Did we ever figure out what Sandy Berger stole from the 9/11 Commision?
What is he trying to hide? Who is he trying to protect?
How can this be so easily overlooked by Americans in any rational discussion of 9/11?
Measures taken by the Clinton administration to thwart international terrorism and bin Laden’s network were historic, unprecedented and, sadly, not followed up on. Consider the steps offered by Clinton’s 1996 omnibus anti-terror legislation, the pricetag for which stood at $1.097 billion.
The following is a partial list of the initiatives offered by the Clinton anti-terrorism bill:
Screen Checked Baggage: $91.1 million
Screen Carry-On Baggage: $37.8 million
Passenger Profiling: $10 million
Screener Training: $5.3 million
Screen Passengers (portals) and Document Scanners: $1 million
Deploying Existing Technology to Inspect International Air Cargo: $31.4 million
Provide Additional Air/Counterterrorism Security: $26.6 million
Explosives Detection Training: $1.8 million
Augment FAA Security Research: $20 million
Customs Service: Explosives and Radiation Detection Equipment at Ports: $2.2 million
Anti-Terrorism Assistance to Foreign Governments: $2 million
Capacity to Collect and Assemble Explosives Data: $2.1 million
Improve Domestic Intelligence: $38.9 million
Critical Incident Response Teams for Post-Blast Deployment: $7.2 million
In Congress, Clinton was thwarted by the reactionary conservative majority in virtually every attempt he made to pass legislation that would attack al-Qaeda and terrorism. His 1996 omnibus terror bill, which included many of the anti-terror measures we now take for granted after September 11, was withered almost to the point of uselessness by attacks from the right; Senators Jesse Helms and Trent Lott were openly dismissive of the threats Clinton spoke of.
Specifically, Clinton wanted to attack the financial underpinnings of the al-Qaeda network by banning American companies and individuals from dealing with foreign banks and financial institutions that al-Qaeda was using for its money-laundering operations. Texas Senator Phil Gramm, chairman of the Banking Committee, gutted the portions of Clinton’s bill dealing with this matter, calling them “totalitarian.“

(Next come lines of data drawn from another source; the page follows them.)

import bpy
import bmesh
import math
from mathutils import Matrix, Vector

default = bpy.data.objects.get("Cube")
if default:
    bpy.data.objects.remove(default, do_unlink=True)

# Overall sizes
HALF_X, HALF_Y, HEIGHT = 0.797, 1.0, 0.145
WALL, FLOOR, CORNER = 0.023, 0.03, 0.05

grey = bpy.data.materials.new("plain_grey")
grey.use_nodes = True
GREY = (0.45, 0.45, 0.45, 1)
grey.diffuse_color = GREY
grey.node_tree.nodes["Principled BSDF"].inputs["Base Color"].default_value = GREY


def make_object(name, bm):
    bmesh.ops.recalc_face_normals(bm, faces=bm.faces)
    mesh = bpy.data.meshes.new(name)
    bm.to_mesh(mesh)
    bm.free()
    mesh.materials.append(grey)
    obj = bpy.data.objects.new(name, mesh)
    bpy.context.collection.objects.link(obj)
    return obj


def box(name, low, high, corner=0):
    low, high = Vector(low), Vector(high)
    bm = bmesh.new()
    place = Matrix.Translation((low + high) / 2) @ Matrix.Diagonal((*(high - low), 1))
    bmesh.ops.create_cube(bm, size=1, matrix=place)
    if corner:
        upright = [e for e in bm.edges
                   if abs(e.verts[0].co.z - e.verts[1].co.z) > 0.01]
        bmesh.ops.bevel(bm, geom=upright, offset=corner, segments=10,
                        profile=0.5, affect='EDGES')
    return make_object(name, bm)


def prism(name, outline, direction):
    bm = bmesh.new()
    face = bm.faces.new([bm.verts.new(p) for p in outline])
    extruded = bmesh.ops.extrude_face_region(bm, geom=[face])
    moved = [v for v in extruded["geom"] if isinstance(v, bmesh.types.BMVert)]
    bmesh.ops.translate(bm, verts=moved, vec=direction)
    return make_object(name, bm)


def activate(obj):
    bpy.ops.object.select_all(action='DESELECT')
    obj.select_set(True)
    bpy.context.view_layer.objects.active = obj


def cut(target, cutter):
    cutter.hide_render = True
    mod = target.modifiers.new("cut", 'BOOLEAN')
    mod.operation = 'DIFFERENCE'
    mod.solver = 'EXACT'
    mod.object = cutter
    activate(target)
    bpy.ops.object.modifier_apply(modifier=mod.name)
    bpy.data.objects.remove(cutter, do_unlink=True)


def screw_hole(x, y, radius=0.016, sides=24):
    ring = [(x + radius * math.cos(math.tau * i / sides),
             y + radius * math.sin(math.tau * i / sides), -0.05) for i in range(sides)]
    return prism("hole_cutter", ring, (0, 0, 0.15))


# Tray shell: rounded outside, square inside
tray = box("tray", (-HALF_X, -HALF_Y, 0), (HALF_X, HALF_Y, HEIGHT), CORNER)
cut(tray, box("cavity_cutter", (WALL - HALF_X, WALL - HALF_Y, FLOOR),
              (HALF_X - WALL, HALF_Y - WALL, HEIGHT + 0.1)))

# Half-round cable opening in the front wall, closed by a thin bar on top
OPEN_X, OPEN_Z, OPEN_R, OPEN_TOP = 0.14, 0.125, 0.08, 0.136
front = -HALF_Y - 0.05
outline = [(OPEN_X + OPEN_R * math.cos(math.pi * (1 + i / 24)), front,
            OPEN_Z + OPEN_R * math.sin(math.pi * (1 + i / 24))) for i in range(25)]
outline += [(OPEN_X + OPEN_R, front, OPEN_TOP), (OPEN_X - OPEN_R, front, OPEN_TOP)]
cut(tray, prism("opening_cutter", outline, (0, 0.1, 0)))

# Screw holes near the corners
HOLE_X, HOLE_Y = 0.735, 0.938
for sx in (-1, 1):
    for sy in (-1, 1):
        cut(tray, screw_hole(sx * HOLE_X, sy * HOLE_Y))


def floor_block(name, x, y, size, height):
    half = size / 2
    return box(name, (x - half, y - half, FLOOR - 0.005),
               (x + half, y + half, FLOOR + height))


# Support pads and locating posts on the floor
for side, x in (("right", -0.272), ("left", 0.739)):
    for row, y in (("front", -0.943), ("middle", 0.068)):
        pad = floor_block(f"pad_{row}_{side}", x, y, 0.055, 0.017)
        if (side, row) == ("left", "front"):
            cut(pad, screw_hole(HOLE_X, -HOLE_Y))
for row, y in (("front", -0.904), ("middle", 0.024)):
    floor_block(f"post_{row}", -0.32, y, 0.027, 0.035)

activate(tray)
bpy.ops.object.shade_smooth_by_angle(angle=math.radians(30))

In fact, Gramm was compelled to kill the bill because his most devoted patrons, the Enron Corporation and its criminal executives in Houston, were using those same terrorist financial networks to launder their own dirty money and rip off the Enron stockholders. It should also be noted that Gramm’s wife, Wendy, sat on the Enron Board of Directors.
Now fast-forward to the Iraq War. George W Bush not only wants to play the strongman, but his supporters primed by the Violent Hollywood American Culture demand that he play the role of the strongman. The role is defined by the culture and George W Bush can’t be seen to be the “wimp,” like his father the diplomat. So, poised with the news of Iraqi insurgents not happy with the American Occupation he tells the world, “Bring It On.”
Not everyone in America is comfortable with this sheriff. Some of us don’t believe that George W Bush and his gang is working for the common good. In fact, using the metaphor of the Wild West, some of us believe that George W Bush is actually the outlaw trying to run and ruin the town. The people of the community are willing to put up with a little personal indiscretion, but when a varmint crosses the line the community is willing to rise up and speak out. And sometimes speaking out isn’t enough. And that’s when we say, “Bring It On.”